In 1963, Yad Vashem, the World Holocaust Remembrance Center, created the title Righteous Among the Nations to honor the non-Jews who defied authority in the early half of the 20th century to rescue Jews. As of 2017, Yad Vashem has declared almost 27,000 men and women Righteous Among the Nations. They hail from different ethnicities, nationalities, socioeconomic background, and religions, connected by their exaltation of life over law.
Recently my university partnered with the Embassy of Israel to display an exhibit on the diplomats who disobeyed the directives of superiors and eschewed protocol to save Jews seeking refuge and travel documents. Of the over 26,000 Righteous Among the Nations, thirty-six were diplomats.
Highlighted in the exhibit are diplomats from Germany to Japan. Some, like Aristides De Sousa Mendes of Portugal, issued transit visas to whoever needed them, regardless of ability to pay the fees. Mendes died penniless. Vladimír Vochoč of Czechoslovakia printed passports out of a local printing shop when he ran out of official documents. He had to flee to Lisbon to avoid arrest. Raoul Wallenberg of Sweden gave thousands of protective letters to Jews, though he was only supposed to issue 650. He was taken by Russian soldiers; his fate is unknown.
“I’ve taken on this assignment, and I will never be able to return to Stockholm without knowing that I’d done all a man could do to save as any Jews as possible.” – Raoul Wallenberg
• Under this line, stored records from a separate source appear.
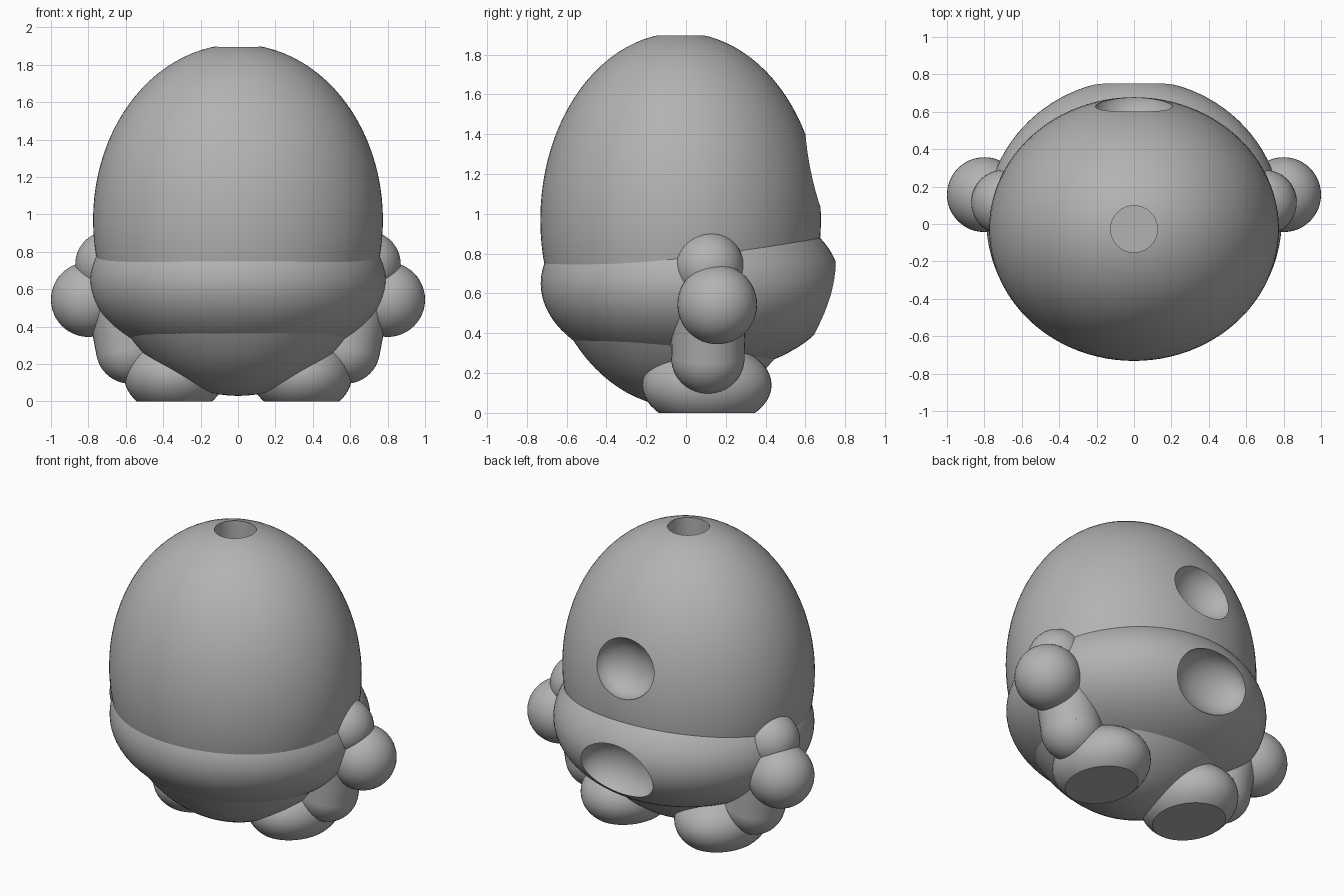
import bpy, bmesh, math
from mathutils import Vector

if "Cube" in bpy.data.objects:
    bpy.data.objects.remove(bpy.data.objects["Cube"])

grey = bpy.data.materials.new("plain grey")
grey.diffuse_color = (0.45, 0.45, 0.45, 1)
grey.use_nodes = True
grey.node_tree.nodes["Principled BSDF"].inputs["Base Color"].default_value = grey.diffuse_color


def finish(ob, name):
    """Name the object, bake its transform, colour and smooth it."""
    ob.name = name
    ob.data.name = name
    bpy.ops.object.transform_apply(location=False, rotation=True, scale=True)
    ob.data.materials.clear()
    ob.data.materials.append(grey)
    bpy.ops.object.shade_smooth_by_angle(angle=math.radians(35))
    return ob


def ellipsoid(name, centre, radii, segments=48, rings=24):
    bpy.ops.mesh.primitive_uv_sphere_add(segments=segments, ring_count=rings,
                                         radius=1, location=centre)
    ob = bpy.context.object
    ob.scale = radii
    return finish(ob, name)


def cylinder(name, a, b, radius, sides=32):
    a, b = Vector(a), Vector(b)
    bpy.ops.mesh.primitive_cylinder_add(vertices=sides, radius=radius,
                                        depth=(b - a).length, location=(a + b) / 2)
    ob = bpy.context.object
    ob.rotation_euler = (b - a).to_track_quat('Z', 'Y').to_euler()
    return finish(ob, name)


def carve(ob, cutters):
    """Subtract each cutter from the object."""
    bpy.ops.object.select_all(action='DESELECT')
    ob.select_set(True)
    bpy.context.view_layer.objects.active = ob
    for cutter in cutters:
        mod = ob.modifiers.new("carve", 'BOOLEAN')
        mod.operation = 'DIFFERENCE'
        mod.solver = 'EXACT'
        mod.object = cutter
        bpy.ops.object.modifier_apply(modifier=mod.name)
    bpy.ops.object.shade_smooth_by_angle(angle=math.radians(35))


def flatten_base(ob):
    """Slice the object off flat at the ground."""
    bm = bmesh.new()
    bm.from_mesh(ob.data)
    shift = ob.location.z
    geom = bm.verts[:] + bm.edges[:] + bm.faces[:]
    cut = bmesh.ops.bisect_plane(bm, geom=geom, plane_co=(0, 0, -shift),
                                 plane_no=(0, 0, -1), clear_outer=True)
    rim = [e for e in cut["geom_cut"] if isinstance(e, bmesh.types.BMEdge)]
    for face in bmesh.ops.contextual_create(bm, geom=rim)["faces"]:
        face.smooth = False
    bmesh.ops.recalc_face_normals(bm, faces=bm.faces)
    bm.to_mesh(ob.data)
    bm.free()
    bpy.ops.object.shade_smooth_by_angle(angle=math.radians(35))


# Egg-shaped shell and the wide band bulging around its lower half
shell = ellipsoid("shell", (0, -0.027, 0.97), (0.775, 0.705, 0.94), 96, 48)
band = ellipsoid("lower_band", (0, 0.022, 0.65), (0.79, 0.752, 0.46), 96, 48)

# Round bore in the crown, two hollow dents in the back
bore = cylinder("crown_bore_cutter", (0, -0.027, 1.70), (0, -0.027, 2.1), 0.125, 48)
upper_dent = ellipsoid("upper_dent_cutter", (0, 0.655, 1.22), (0.21, 0.15, 0.19))
lower_dent = ellipsoid("lower_dent_cutter", (0, 0.73, 0.56), (0.26, 0.17, 0.20))
carve(shell, [bore, upper_dent, lower_dent])
carve(band, [lower_dent])
for cutter in (bore, upper_dent, lower_dent):
    bpy.data.objects.remove(cutter)

# Limbs on both sides
for side, s in (("left", -1), ("right", 1)):
    ellipsoid(side + "_shoulder", (s * 0.695, 0.115, 0.735), (0.175,) * 3)
    ellipsoid(side + "_hand", (s * 0.80, 0.157, 0.545), (0.20,) * 3)
    hip, knee = (s * 0.62, 0.112, 0.52), (s * 0.575, 0.11, 0.28)
    cylinder(side + "_leg", hip, knee, 0.185)
    ellipsoid(side + "_leg_end", knee, (0.185,) * 3)
    foot = ellipsoid(side + "_foot", (s * 0.34, 0.105, 0.14), (0.27, 0.325, 0.21))
    flatten_base(foot)
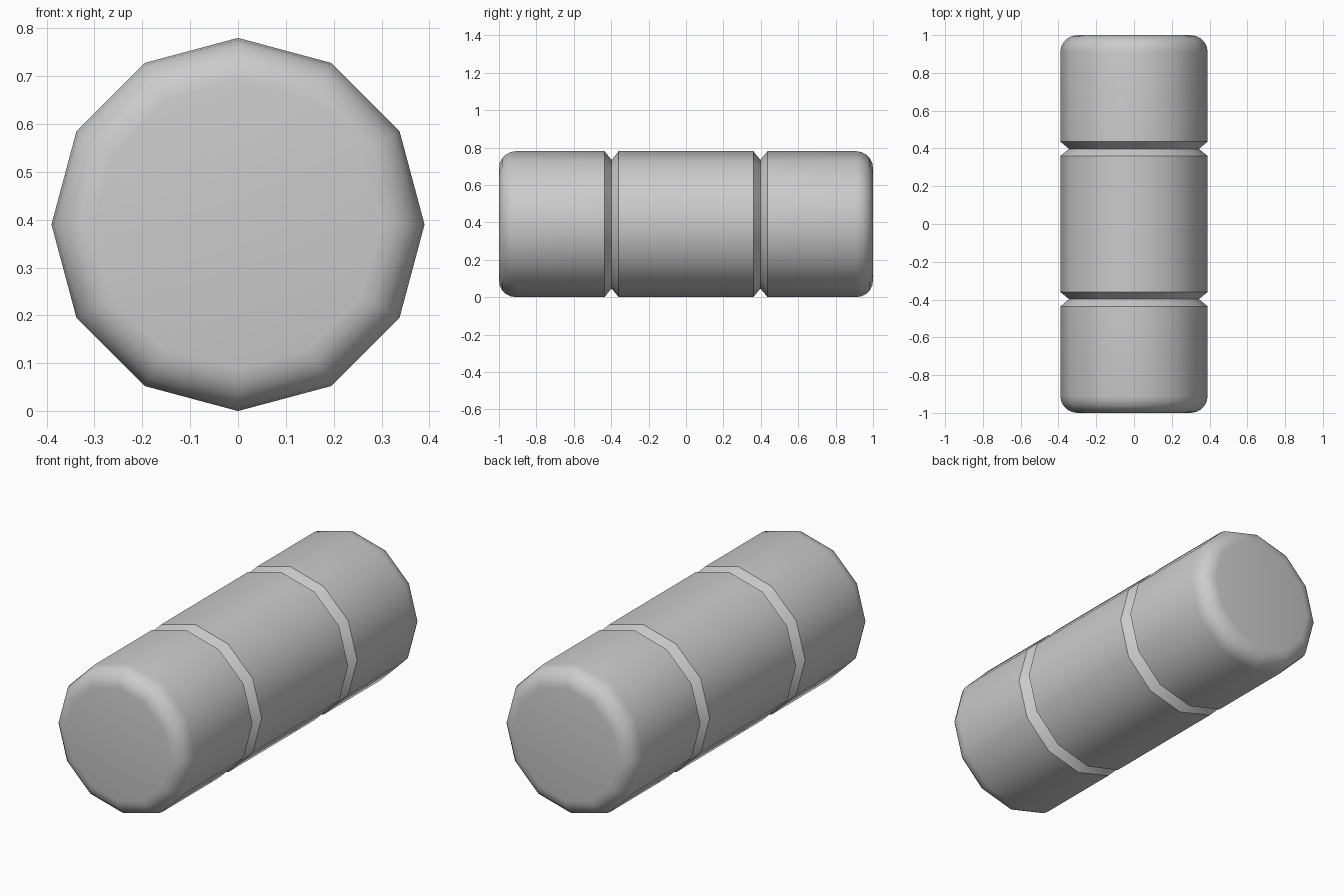
import bpy
import bmesh
from math import sin, cos, pi, radians

cube = bpy.data.objects.get("Cube")
if cube:
    bpy.data.objects.remove(cube, do_unlink=True)

SIDES = 12
RADIUS = 0.39
HALF_LENGTH = 1.0
FILLET = 0.09
FILLET_STEPS = 5
GROOVE_Y, GROOVE_HALF, GROOVE_DEPTH = 0.398, 0.038, 0.046

grey = bpy.data.materials.new("light grey")
grey.use_nodes = True
colour = (0.6, 0.6, 0.6, 1)
grey.diffuse_color = colour
grey.node_tree.nodes["Principled BSDF"].inputs["Base Color"].default_value = colour

# Half profile as (radius, y): groove, straight wall, rounded end
half = [(RADIUS, GROOVE_Y - GROOVE_HALF),
        (RADIUS - GROOVE_DEPTH, GROOVE_Y),
        (RADIUS, GROOVE_Y + GROOVE_HALF)]
for i in range(FILLET_STEPS + 1):
    a = pi / 2 * i / FILLET_STEPS
    half.append((RADIUS - FILLET + FILLET * cos(a),
                 HALF_LENGTH - FILLET + FILLET * sin(a)))
profile = [(r, -y) for r, y in reversed(half)] + half

# Sweep the profile round the long axis, then cap both ends
bm = bmesh.new()
rings = []
for r, y in profile:
    rings.append([bm.verts.new((r * sin(2 * pi * k / SIDES), y,
                                RADIUS + r * cos(2 * pi * k / SIDES)))
                  for k in range(SIDES)])
for a, b in zip(rings, rings[1:]):
    for k in range(SIDES):
        n = (k + 1) % SIDES
        bm.faces.new((a[k], a[n], b[n], b[k]))
bm.faces.new(rings[0])
bm.faces.new(rings[-1])
bmesh.ops.recalc_face_normals(bm, faces=bm.faces)

mesh = bpy.data.meshes.new("grooved_cylinder")
bm.to_mesh(mesh)
bm.free()
mesh.materials.append(grey)
body = bpy.data.objects.new("grooved_cylinder", mesh)
bpy.context.collection.objects.link(body)

# Smooth the barrel and rounded ends, keep the groove edges sharp
bpy.ops.object.select_all(action='DESELECT')
body.select_set(True)
bpy.context.view_layer.objects.active = body
bpy.ops.object.shade_smooth_by_angle(angle=radians(35))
The video below, produced by Israel, tells more about this worthy commemoration,